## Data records
# # # # #

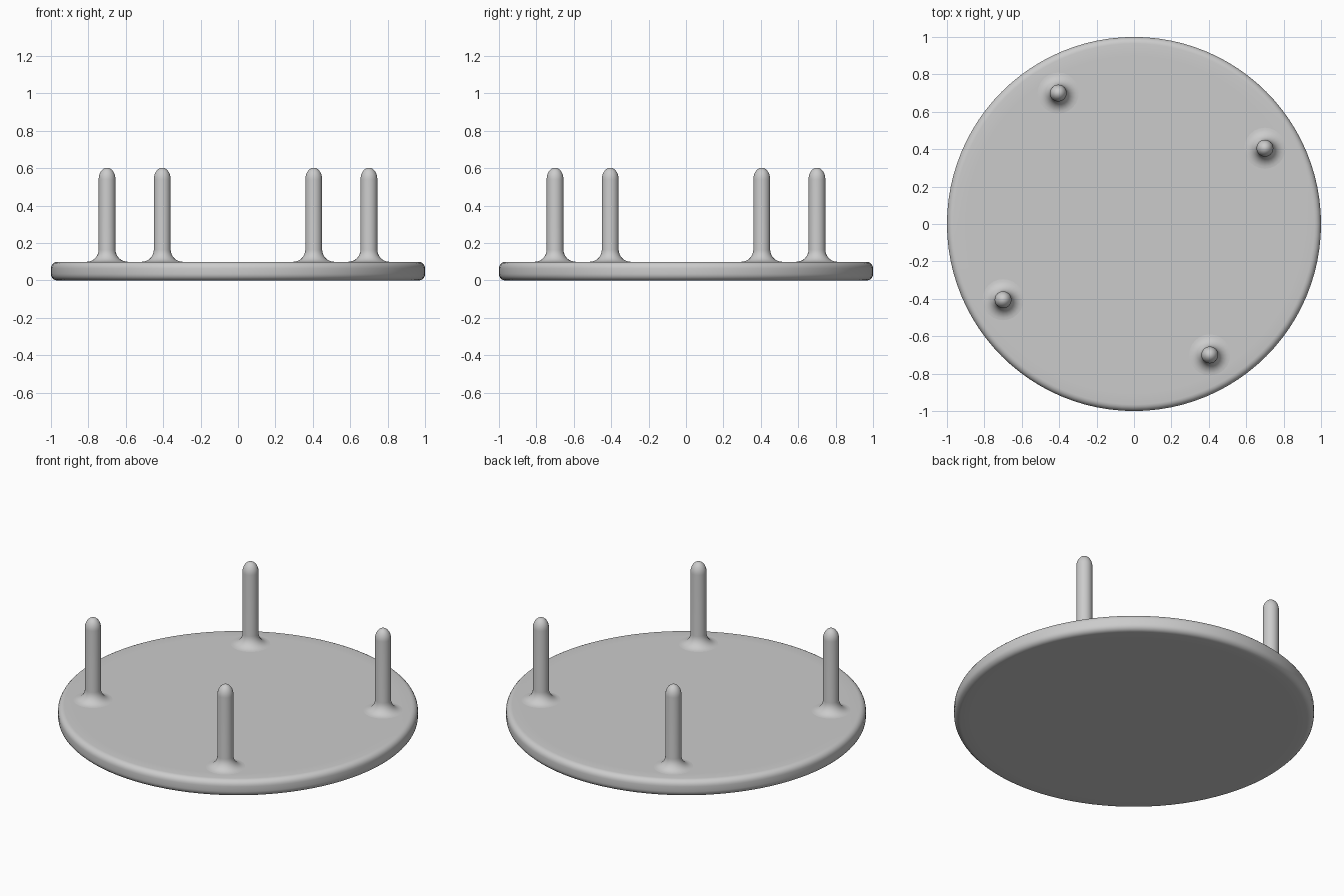
import bpy, bmesh, math

if "Cube" in bpy.data.objects:
    bpy.data.objects.remove(bpy.data.objects["Cube"], do_unlink=True)

GREY = (0.6, 0.6, 0.6, 1.0)
mat = bpy.data.materials.new("plain grey")
mat.use_nodes = True
mat.diffuse_color = GREY
mat.node_tree.nodes["Principled BSDF"].inputs["Base Color"].default_value = GREY


def arc(cr, cz, rr, rz, a0, a1, n):
    """Points (radius, height) along an elliptical arc, angles in degrees."""
    return [(cr + rr * math.cos(math.radians(a0 + (a1 - a0) * i / n)),
             cz + rz * math.sin(math.radians(a0 + (a1 - a0) * i / n))) for i in range(n + 1)]


def lathe(name, profile, sides, location=(0, 0, 0)):
    """Revolve an open profile, listed bottom to top, and cap both ends."""
    bm = bmesh.new()
    rings = [[bm.verts.new((r * math.cos(2 * math.pi * i / sides),
                            r * math.sin(2 * math.pi * i / sides), z))
              for i in range(sides)] for r, z in profile]
    for low, high in zip(rings, rings[1:]):
        for i in range(sides):
            j = (i + 1) % sides
            bm.faces.new((low[i], low[j], high[j], high[i]))
    bm.faces.new(rings[0][::-1])
    bm.faces.new(rings[-1])
    mesh = bpy.data.meshes.new(name)
    bm.to_mesh(mesh)
    bm.free()
    mesh.materials.append(mat)
    obj = bpy.data.objects.new(name, mesh)
    obj.location = location
    bpy.context.collection.objects.link(obj)
    bpy.ops.object.select_all(action="DESELECT")
    obj.select_set(True)
    bpy.context.view_layer.objects.active = obj
    bpy.ops.object.shade_smooth_by_angle(angle=math.radians(40))
    return obj


# Round base plate with softly rounded rim
rim = (arc(0.965, 0.035, 0.035, 0.035, -90, 0, 5)
       + arc(0.965, 0.065, 0.035, 0.035, 0, 90, 5))
lathe("base_plate", [(0.9, 0.0)] + rim + [(0.9, 0.1)], 96)

# Peg profile: buried foot, flared fillet, straight shaft, domed tip
R = 0.045
peg = ([(0.112, 0.09)]
       + arc(R + 0.065, 0.165, 0.065, 0.065, 270, 180, 8)
       + arc(0, 0.54, R, 0.063, 0, 84, 8))

# Four pegs, a quarter turn apart
x, y = 0.70, 0.405
for name in ("left_peg", "back_peg", "right_peg", "front_peg"):
    lathe(name, peg, 24, (x, y, 0))
    x, y = -y, x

# # # # #

## WORK TO BE COMPLETED
Please go through the data and copy each line containing the word "True".

## SOLUTION
    bpy.data.objects.remove(bpy.data.objects["Cube"], do_unlink=True)
mat.use_nodes = True
    obj.select_set(True)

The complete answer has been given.